►

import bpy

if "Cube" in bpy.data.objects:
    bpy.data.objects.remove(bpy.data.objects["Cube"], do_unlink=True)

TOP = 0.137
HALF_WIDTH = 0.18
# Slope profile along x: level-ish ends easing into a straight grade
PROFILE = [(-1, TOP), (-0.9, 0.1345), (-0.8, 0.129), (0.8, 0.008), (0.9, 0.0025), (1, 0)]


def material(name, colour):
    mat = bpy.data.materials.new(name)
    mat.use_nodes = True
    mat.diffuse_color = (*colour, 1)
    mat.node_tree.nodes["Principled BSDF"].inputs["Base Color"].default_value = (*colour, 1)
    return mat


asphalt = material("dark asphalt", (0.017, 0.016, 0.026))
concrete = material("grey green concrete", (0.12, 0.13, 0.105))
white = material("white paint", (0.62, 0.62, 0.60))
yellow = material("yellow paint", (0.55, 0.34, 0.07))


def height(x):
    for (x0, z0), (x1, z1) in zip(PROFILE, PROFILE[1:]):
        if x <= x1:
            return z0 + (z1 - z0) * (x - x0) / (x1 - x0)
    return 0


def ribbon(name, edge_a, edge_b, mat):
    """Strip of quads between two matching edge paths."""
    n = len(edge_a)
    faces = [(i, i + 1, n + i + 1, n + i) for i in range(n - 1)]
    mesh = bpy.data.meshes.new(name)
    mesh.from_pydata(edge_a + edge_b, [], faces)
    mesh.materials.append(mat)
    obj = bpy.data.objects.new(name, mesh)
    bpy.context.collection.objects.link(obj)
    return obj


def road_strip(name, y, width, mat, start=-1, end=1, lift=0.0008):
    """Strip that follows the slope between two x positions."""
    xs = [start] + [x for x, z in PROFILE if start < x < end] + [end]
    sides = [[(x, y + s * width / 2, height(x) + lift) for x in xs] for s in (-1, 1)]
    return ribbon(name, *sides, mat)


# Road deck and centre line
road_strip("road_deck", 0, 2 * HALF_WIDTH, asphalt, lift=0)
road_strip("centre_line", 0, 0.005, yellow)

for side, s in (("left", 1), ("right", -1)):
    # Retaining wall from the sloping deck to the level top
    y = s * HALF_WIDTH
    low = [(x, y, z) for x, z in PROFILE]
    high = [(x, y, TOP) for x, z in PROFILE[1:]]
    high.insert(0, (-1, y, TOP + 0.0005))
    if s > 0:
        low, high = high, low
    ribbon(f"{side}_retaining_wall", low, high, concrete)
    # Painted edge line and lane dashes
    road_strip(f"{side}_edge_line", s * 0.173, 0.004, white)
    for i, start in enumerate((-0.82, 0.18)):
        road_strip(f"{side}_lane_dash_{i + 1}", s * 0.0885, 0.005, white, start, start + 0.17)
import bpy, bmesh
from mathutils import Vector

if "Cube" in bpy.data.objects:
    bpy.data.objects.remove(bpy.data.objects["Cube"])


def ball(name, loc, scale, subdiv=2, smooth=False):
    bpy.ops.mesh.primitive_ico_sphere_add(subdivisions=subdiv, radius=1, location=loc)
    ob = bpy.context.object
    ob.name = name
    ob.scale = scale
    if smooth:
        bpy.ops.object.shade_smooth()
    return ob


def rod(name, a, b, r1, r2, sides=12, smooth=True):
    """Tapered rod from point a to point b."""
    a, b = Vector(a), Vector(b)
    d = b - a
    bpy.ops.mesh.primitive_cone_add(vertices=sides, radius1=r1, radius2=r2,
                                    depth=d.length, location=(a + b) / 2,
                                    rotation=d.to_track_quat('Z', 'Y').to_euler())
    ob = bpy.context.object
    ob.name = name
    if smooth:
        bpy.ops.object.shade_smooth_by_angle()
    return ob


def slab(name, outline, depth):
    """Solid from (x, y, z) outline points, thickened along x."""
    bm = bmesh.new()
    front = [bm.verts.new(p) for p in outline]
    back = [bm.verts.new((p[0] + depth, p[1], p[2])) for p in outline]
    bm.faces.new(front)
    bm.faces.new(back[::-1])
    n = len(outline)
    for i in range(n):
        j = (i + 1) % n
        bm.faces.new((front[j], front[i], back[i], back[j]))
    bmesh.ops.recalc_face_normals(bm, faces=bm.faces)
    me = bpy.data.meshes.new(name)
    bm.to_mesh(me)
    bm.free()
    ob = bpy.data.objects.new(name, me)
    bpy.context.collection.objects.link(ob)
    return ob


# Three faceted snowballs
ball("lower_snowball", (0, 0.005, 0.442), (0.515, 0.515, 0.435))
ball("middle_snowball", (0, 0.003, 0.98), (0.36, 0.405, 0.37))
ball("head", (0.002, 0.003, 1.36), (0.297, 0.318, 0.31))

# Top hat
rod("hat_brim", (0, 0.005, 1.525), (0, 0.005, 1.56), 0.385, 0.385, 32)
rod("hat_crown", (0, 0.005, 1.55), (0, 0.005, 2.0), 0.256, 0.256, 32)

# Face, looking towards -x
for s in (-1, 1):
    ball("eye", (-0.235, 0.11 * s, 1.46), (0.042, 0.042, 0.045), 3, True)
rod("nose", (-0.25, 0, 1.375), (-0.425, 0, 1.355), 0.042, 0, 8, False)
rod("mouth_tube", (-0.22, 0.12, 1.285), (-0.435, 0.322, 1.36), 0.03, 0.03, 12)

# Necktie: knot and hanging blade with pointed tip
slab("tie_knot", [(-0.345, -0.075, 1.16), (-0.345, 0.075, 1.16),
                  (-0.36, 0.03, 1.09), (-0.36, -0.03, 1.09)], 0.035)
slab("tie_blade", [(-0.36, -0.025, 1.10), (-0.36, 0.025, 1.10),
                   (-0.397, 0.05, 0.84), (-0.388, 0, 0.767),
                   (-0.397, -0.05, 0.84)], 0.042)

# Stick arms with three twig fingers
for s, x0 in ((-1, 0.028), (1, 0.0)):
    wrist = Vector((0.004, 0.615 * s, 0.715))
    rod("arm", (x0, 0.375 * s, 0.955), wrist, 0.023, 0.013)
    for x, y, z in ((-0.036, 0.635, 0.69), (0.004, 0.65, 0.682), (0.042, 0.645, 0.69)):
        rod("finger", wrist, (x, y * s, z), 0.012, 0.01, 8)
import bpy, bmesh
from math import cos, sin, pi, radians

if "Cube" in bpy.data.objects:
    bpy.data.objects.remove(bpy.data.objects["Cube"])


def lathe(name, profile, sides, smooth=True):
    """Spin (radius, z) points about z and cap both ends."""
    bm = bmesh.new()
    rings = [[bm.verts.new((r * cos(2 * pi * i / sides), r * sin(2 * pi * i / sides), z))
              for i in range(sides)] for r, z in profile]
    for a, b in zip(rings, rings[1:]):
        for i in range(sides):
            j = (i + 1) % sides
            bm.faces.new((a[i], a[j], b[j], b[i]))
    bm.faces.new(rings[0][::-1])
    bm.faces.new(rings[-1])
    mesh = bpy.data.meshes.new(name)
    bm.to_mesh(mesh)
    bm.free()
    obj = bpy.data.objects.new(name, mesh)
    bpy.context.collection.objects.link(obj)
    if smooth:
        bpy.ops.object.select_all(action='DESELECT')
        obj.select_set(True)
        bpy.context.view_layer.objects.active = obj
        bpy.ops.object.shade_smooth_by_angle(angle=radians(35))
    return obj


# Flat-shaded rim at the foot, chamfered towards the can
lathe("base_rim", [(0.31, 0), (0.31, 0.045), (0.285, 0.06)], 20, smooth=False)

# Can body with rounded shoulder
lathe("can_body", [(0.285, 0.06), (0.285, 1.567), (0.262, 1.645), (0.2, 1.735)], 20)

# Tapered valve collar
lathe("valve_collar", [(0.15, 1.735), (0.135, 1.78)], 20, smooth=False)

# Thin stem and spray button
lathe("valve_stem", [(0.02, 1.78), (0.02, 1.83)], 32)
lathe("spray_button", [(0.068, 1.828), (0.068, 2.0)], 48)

◄

● The task
A single figure is the whole answer here: the number of lines in the records above that include "rings".

● Output of the exercise
4